Famous atheist and evolutionary biologist Richard Dawkins wants to know: Will Americans ever overcome the “taboo against cannibalism” and eat lab-grown “human meat”?
Dawkins, author of “The God Delusion,” posed the question in response to news that lab-grown “clean meat” could hit restaurant menus by the end of this year. So-called “clean meat” is a food product made from stem cells harvested from animals and grown in a lab for several weeks.
Some environmentalists are embracing “clean meat” because they claim it’s a way to slow global warming and slash greenhouse emissions by up to 96 percent, according to a report in the U.K. Independent, which did not mention lab-grown human meat.
Josh Tetrick, CEO of “clean meat” manufacturer JUST, told CNN that the U.S. and Asia could see lab-grown chicken nuggets, sausage and foie gras sold in restaurants “before the end of 2018.”
Still, “clean meat” derived from animals is a far cry from lab-grown human meat on America’s dinner plates. But Dawkins appears quite open to the idea.
“Tissue culture ‘clean meat’ already in 2018?” Dawkins tweeted to his 2.7 million Twitter followers on March 3. “I’ve long been looking forward to this. … What is human meat is grown? Could we overcome our taboo against cannibalism?
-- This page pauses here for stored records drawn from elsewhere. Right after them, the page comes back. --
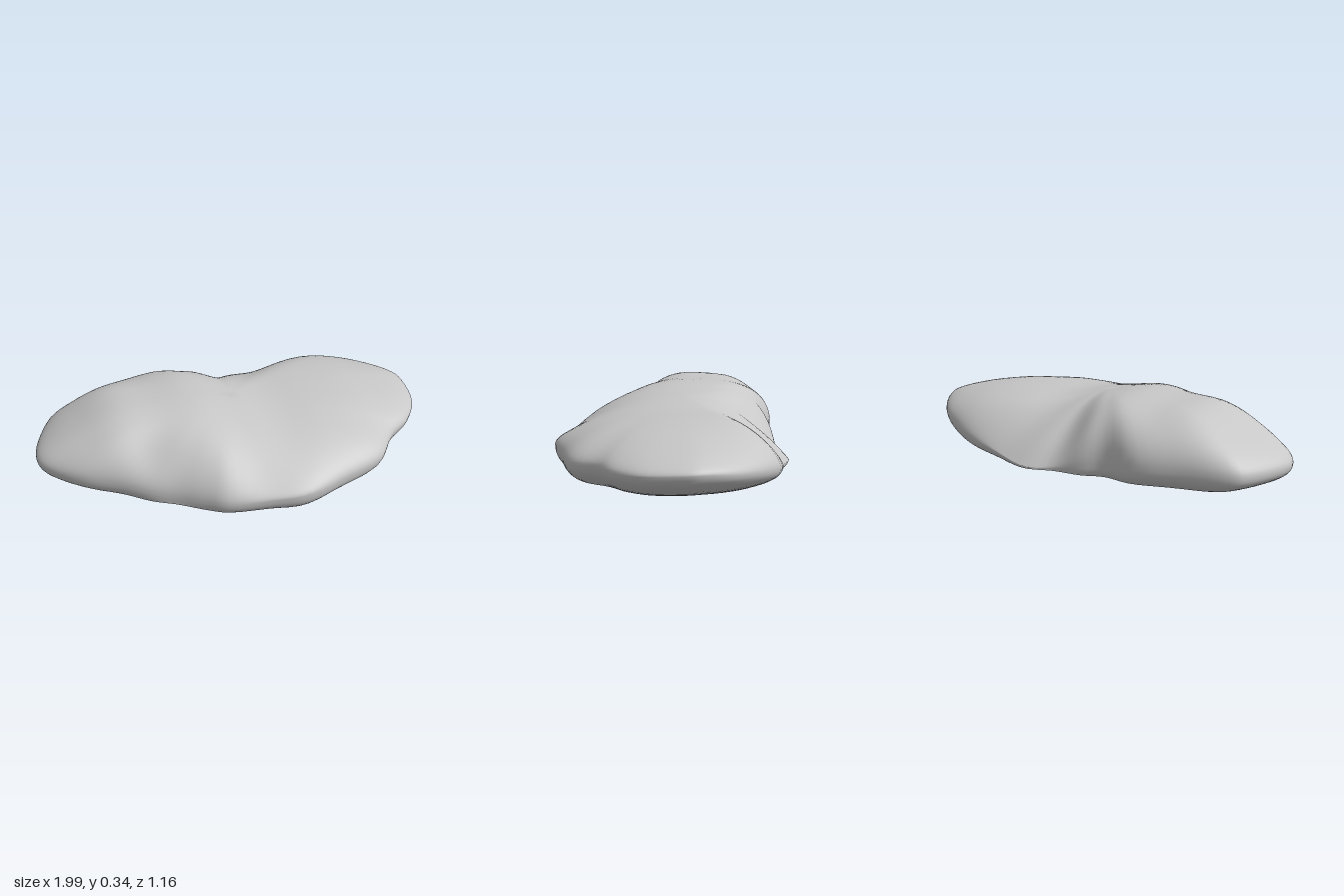
import * as THREE from 'three';

const CZ = -0.05;      // rings shrink towards (0, CZ)
const SEG = 112;

// Widest outline: x, z, height of the widest point, scale of the base below it
const RIM = [
  [1, -0.05, 0.15, 0.77], [0.97, 0.12, 0.14, 0.79], [0.87, 0.25, 0.13, 0.82],
  [0.74, 0.33, 0.12, 0.86], [0.61, 0.46, 0.1, 0.9], [0.38, 0.525, 0.09, 0.93],
  [0.18, 0.578, 0.09, 0.94], [0, 0.545, 0.08, 0.94], [-0.19, 0.495, 0.06, 0.96],
  [-0.29, 0.42, 0.04, 0.99], [-0.4, 0.335, 0.03, 1], [-0.52, 0.27, 0.05, 0.99],
  [-0.66, 0.185, 0.08, 0.95], [-0.8, 0.11, 0.09, 0.92], [-0.91, 0.02, 0.09, 0.9],
  [-0.985, -0.08, 0.09, 0.88], [-0.985, -0.2, 0.09, 0.88], [-0.91, -0.37, 0.09, 0.88],
  [-0.83, -0.445, 0.09, 0.89], [-0.62, -0.495, 0.09, 0.9], [-0.41, -0.54, 0.08, 0.92],
  [-0.24, -0.505, 0.05, 0.96], [-0.12, -0.53, 0.03, 0.99], [0.02, -0.54, 0.015, 1],
  [0.17, -0.58, 0.01, 1], [0.38, -0.535, 0.04, 0.96], [0.6, -0.49, 0.08, 0.9],
  [0.78, -0.395, 0.11, 0.84], [0.9, -0.28, 0.13, 0.8], [0.98, -0.15, 0.15, 0.77],
];

// Height of the crown at even steps from x = -1 to x = 1
const RIDGE = new THREE.SplineCurve(
  [0.22, 0.275, 0.334, 0.33, 0.336, 0.3, 0.265, 0.268, 0.266, 0.25, 0.235]
    .map((y, i) => new THREE.Vector2(-1 + i * 0.2, y)));

const { smoothstep, lerp, clamp } = THREE.MathUtils;
const bump = (x, z, cx, cz, r) => Math.exp(-((x - cx) ** 2 + (z - cz) ** 2) / (r * r));

// Crown height: a ridge that tilts down at the front of the high half, with two worn hollows
function crown(x, z) {
  const tilt = z > -0.1 ? lerp(0.4, 0.16, smoothstep(x, -0.1, 0.3)) : 0.16;
  return RIDGE.getPoint(clamp((x + 1) / 2, 0, 1)).y - tilt * (z + 0.1) ** 2
    - 0.06 * bump(x, z, -0.52, 0.22, 0.13) - 0.03 * bump(x, z, -0.02, -0.44, 0.12);
}

// How far the back edge at a rim point runs out as a straight skirt
const skirt = (r) => (r.z < -0.3
  ? smoothstep(r.x, -0.2, 0.1) * (1 - smoothstep(r.x, 0.3, 0.75)) : 0);

function createRings() {
  const rimCurve = new THREE.CatmullRomCurve3(
    RIM.map(([x, z, y]) => new THREE.Vector3(x, y, z)), true, 'catmullrom', 0.5);
  const baseCurve = new THREE.CatmullRomCurve3(
    RIM.map(([x, z, , s]) => new THREE.Vector3(x * s, 0, CZ + (z - CZ) * s)), true, 'catmullrom', 0.5);
  const rims = [], bases = [];
  for (let j = 0; j < SEG; j++) {
    rims.push(rimCurve.getPoint(j / SEG));
    bases.push(baseCurve.getPoint(j / SEG));
  }
  const rings = [];
  // Undercut side, from the base to the widest outline, shallower at the +x end
  for (let i = 0; i <= 8; i++) {
    const up = i / 8;
    rings.push(rims.map((r, j) => {
      const out = 1 - (1 - up) ** lerp(2.8, 2, smoothstep(r.x, 0.4, 0.9));
      return new THREE.Vector3(lerp(bases[j].x, r.x, out), r.y * up, lerp(bases[j].z, r.z, out));
    }));
  }
  // Rounded shoulder and crown
  const STEPS = 24;
  for (let i = 1; i <= STEPS; i++) {
    const t = Math.max(Math.cos((i / STEPS) * Math.PI / 2), 0);
    rings.push(rims.map((r) => {
      const x = r.x * t, z = CZ + (r.z - CZ) * t;
      const rise = lerp(Math.sqrt(1 - t ** 4), 1 - t ** 2.6, skirt(r));
      return new THREE.Vector3(x, lerp(r.y, crown(x, z), rise), z);
    }));
  }
  return rings;
}

function loft(rings) {
  const positions = [], index = [];
  rings.forEach((ring) => ring.forEach((p) => positions.push(p.x, p.y, p.z)));
  for (let i = 0; i < rings.length - 1; i++) {
    for (let j = 0; j < SEG; j++) {
      const a = i * SEG + j, b = i * SEG + (j + 1) % SEG;
      index.push(a, a + SEG, b, b, a + SEG, b + SEG);
    }
  }
  const geometry = new THREE.BufferGeometry();
  geometry.setAttribute('position', new THREE.Float32BufferAttribute(positions, 3));
  geometry.setIndex(index);
  geometry.computeVertexNormals();
  // The last ring closes to a point, so give it one shared normal
  const n = geometry.attributes.normal;
  for (let j = n.count - SEG; j < n.count; j++) n.setXYZ(j, 0, 1, 0);
  return geometry;
}

export function createModel() {
  const group = new THREE.Group();
  group.name = 'flatRock';
  const stone = new THREE.MeshStandardMaterial({ color: 0xc7c7c7 });
  stone.name = 'stone grey';

  const rings = createRings();
  const body = new THREE.Mesh(loft(rings), stone);
  body.name = 'rockBody';

  // Flat underside
  const shape = new THREE.Shape(rings[0].map((p) => new THREE.Vector2(p.x, p.z)));
  const underside = new THREE.Mesh(new THREE.ShapeGeometry(shape).rotateX(Math.PI / 2), stone);
  underside.name = 'rockUnderside';

  group.add(body, underside);
  return group;
}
An interesting test case for consequentialist morality versus ‘yuck reaction’ absolutism.”
It’s not the first time Dawkins has proposed eating human “road kill.” He also brought up in the issue during a 2010 discussion with Australian moral philosopher Peter Singer.
Dawkins’ Twitter comments sparked a flood of criticism, approval and even some references to “Soylent Green,” a 1973 science-fiction thriller in which the government feeds people rations of green Soylent products that turn out to be human remains.
“Personally, I wouldn’t consider eating the material that humans are made from as cannibalism, although I suppose most people would,” tweeted Mark Dawson, who appeared to approve of the idea. “Whatever the DNA, to cease the annual suffering of billions of animals should be a primary goal.”
Peter Gandolfi replied: “Hurrah! Perhaps we are approaching the beginning of the end of non-human animal slaughter.”
“Imagine, #Trump steaks,” said “OKnaomi,” “but literally.”
“Sentiment Ape” enthusiastically embraced the idea: “No ‘Yuck’ factor here. I’d be all over that stuff. Hopefully it’ll eventually be indistinguishable from the ‘real’ thing.”
But others weren’t so keen on the idea of eating lab-grown human meat.
“I’m totally against this kind of food science,” said Shoshana Kaliski. “It reminds me of the movie ‘Soylent Green.'”
Dan said: “More to the point, though, why would we want to overcome that taboo!? Pretty sure we didn’t evolve to eat each other, so can’t see any convincing reason for it whatsoever!”
Steven Bateson commented: “Sounds to me like a d–n good motivation to go vegetarian. I’m definitely with the yuck factor.”
“Gross!” said a Twitter user using the handle “The Proud Athiest” [sic]. “Even the slightest thought sends shivers down my spine.”
Art Schnurple added: “I don’t think I could get past the cannibalism taboo, not because of absolutism but because of sheer visceral reaction, and I think a lot of other people would be the same way. I’d try it, but I would gag for sure.”
Throughout his career, Dawkins has famously expressed his disdain for religion. During a 2012 interview with Al Jazeera, Dawkins claimed a child being raised by a Catholic is worse than the child experiencing abuse at the hands of a priest.
“Telling children such that they really, really believe that people who sin are going to hell and roast forever, that your skin grows again when it peels off, it seems to me intuitively entirely reasonable that that is a worse form of child abuse,” he explained. “That will give more nightmares because they really believe it.”
In 2012, theoretical physicist Peter Higgs said Dawkins’ anti-religious “fundamentalism” is “embarrassing.”